The debt-limit battle left Obama battered, with his job approval rating near its lowest point. The poor economy is a persistent threat. The good news for him is Election Day is still a long way off.
Americans will base their votes not on the unemployment rate, but on their own economic situation, says top political adviser David Plouffe. The GOP jumps all over the comment.
Jon Huntsman, set to announce his presidential bid on Tuesday, will skip the Iowa caucuses and is little-known in New Hampshire, the first primary state. His biggest hurdle: Mitt Romney.
As the government shutdown deadline approaches, President Obama has remained calm and on-message.
After Obama announced his 'bracket' choices on live TV, he drew fire from Republicans for not focusing more on world crises and the deficit. Was his ESPN appearance a bit of March Madness?
With the battle of Wisconsin reverberating in union halls across the country, Obama has refrained from weighing in forcefully on a core Democratic issue. Analysts say he has played it right.
Sen. Joseph 'Joe' Lieberman will not seek re-election. His retirement makes life easier for Democrats, who now have a better chance of hanging onto his seat.
Perhaps President Obama's tax-cut deal with the GOP was astute, after all. While he angered liberals, he also won back some independent support – an example of Clintonian 'triangulation.'
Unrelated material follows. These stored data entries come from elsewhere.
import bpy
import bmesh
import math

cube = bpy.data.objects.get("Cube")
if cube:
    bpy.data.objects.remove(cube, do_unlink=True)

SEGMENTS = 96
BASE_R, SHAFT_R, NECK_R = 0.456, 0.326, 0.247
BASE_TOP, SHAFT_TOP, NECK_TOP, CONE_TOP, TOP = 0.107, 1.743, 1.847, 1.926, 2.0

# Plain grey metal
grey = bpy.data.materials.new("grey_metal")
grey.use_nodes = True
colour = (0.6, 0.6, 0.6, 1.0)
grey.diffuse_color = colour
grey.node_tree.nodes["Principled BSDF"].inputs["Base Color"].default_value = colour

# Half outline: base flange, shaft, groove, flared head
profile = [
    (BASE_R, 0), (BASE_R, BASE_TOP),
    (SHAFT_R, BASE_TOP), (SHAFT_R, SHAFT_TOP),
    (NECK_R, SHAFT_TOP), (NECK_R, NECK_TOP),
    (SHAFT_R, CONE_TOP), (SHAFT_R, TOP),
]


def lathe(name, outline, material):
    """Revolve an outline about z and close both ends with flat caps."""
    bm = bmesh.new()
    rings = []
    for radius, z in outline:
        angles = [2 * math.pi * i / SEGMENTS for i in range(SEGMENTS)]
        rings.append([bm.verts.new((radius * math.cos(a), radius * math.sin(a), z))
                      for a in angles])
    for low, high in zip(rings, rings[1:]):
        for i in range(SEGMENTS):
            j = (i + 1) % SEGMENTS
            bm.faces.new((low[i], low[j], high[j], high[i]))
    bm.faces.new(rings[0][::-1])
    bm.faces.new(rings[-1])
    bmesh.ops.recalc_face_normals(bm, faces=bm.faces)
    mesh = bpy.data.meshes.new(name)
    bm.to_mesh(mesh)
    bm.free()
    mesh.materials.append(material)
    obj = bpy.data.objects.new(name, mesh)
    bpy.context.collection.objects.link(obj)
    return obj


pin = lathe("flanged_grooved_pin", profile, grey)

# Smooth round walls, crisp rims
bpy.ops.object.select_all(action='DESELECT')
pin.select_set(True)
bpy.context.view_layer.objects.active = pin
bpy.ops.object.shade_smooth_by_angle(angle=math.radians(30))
Most Democrats oppose the war in Afghanistan. Amid talk of a longer US presence there, Obama runs the risk of alienating his base. A damaging primary challenge from the left is not unthinkable.